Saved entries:
▼

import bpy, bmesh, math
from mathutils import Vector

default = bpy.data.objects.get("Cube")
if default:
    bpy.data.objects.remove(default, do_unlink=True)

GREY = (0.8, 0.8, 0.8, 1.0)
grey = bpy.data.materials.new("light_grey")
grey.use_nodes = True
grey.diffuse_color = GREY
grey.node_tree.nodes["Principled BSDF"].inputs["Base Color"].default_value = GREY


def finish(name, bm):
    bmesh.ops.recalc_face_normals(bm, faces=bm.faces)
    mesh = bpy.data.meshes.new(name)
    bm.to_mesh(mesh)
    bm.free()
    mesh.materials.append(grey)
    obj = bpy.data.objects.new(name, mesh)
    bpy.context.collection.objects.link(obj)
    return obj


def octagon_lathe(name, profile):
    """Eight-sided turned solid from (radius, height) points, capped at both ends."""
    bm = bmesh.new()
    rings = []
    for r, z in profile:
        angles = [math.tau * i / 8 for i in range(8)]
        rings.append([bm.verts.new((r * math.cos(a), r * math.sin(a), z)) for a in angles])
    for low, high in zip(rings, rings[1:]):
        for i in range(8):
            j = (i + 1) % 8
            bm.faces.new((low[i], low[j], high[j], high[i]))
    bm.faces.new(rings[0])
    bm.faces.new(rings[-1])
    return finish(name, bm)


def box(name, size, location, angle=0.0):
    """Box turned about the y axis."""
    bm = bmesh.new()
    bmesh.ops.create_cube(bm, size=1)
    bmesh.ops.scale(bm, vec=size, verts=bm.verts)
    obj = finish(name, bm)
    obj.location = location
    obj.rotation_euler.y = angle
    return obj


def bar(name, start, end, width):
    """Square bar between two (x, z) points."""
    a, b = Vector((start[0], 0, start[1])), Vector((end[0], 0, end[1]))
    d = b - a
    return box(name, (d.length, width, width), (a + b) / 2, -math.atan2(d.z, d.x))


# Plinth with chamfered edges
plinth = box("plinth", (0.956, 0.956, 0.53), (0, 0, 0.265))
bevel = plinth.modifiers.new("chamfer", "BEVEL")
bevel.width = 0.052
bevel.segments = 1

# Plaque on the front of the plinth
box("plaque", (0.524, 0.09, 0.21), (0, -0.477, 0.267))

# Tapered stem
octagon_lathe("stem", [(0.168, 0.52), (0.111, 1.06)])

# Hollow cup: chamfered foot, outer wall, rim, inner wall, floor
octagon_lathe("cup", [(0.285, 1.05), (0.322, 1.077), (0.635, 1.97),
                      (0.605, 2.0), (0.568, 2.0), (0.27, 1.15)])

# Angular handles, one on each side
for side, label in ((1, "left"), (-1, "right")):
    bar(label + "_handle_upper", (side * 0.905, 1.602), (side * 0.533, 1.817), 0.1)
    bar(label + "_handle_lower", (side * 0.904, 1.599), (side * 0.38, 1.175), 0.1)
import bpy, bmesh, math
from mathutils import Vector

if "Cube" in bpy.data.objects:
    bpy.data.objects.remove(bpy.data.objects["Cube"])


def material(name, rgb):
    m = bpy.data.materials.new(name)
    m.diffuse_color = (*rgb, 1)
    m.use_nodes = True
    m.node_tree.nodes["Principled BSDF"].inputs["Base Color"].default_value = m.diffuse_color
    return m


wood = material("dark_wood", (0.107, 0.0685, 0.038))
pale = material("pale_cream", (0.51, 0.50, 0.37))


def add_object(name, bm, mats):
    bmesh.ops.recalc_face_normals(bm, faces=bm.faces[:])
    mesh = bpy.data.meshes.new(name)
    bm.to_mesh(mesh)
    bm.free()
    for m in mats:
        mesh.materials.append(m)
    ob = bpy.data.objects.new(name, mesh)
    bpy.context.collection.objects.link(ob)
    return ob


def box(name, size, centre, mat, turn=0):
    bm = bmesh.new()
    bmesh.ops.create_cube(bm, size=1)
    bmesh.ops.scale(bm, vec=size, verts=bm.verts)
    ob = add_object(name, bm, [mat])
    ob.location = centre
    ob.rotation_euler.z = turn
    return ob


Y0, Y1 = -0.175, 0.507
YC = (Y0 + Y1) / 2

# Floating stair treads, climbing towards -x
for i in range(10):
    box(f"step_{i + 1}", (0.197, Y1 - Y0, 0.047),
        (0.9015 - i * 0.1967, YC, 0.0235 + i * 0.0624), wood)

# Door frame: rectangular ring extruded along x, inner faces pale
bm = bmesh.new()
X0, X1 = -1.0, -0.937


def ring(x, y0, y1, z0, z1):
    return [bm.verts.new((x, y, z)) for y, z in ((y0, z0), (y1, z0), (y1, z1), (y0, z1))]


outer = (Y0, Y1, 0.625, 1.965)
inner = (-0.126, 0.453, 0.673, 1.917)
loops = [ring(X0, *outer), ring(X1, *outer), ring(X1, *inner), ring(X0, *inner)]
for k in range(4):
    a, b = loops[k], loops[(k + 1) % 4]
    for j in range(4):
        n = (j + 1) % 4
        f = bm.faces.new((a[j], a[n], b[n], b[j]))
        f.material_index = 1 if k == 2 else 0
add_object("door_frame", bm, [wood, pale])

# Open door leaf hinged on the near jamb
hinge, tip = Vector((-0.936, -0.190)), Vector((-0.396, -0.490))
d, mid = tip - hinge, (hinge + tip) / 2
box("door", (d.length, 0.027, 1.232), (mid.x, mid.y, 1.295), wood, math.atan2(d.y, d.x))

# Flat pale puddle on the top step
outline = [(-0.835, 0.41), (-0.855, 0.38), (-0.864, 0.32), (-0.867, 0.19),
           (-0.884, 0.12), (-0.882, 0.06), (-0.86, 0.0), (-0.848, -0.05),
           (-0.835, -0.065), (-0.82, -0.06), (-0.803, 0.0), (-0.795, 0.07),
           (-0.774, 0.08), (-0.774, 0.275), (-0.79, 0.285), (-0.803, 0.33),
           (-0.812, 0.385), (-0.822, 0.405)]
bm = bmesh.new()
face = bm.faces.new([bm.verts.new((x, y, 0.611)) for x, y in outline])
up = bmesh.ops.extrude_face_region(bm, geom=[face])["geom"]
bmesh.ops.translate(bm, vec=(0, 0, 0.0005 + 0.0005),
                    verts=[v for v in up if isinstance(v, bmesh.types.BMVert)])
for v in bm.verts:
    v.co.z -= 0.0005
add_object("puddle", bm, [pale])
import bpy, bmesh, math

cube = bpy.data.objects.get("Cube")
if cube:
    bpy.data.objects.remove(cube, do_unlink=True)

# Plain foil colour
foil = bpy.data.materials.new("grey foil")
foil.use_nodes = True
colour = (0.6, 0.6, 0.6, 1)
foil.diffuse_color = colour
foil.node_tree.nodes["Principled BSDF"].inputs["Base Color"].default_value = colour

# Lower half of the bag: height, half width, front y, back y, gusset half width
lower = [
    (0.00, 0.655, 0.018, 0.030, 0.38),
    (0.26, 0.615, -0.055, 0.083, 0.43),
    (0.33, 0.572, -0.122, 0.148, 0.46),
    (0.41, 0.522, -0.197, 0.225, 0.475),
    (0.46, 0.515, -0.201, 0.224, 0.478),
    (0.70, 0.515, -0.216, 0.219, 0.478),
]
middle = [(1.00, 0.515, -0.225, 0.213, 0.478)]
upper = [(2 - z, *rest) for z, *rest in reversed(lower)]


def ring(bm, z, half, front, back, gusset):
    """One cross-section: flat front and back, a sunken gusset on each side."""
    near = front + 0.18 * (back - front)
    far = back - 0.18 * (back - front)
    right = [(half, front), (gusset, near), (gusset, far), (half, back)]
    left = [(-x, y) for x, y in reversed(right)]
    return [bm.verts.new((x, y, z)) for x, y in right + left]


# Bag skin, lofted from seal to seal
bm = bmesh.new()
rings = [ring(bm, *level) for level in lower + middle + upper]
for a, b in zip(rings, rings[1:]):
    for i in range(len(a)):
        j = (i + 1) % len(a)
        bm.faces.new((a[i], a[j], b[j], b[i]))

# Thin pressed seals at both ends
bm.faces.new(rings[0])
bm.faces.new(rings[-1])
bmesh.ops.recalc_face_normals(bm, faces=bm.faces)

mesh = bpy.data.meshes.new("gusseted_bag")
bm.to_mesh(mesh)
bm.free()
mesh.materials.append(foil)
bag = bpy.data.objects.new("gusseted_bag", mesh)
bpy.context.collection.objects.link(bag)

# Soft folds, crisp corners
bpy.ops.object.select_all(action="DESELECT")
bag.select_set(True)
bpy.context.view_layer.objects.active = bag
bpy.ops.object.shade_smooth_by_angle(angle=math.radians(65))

▲

§ **Requirement**
Work out how many lines above contain the word "rings". Give only the number.

§ **The answer**
9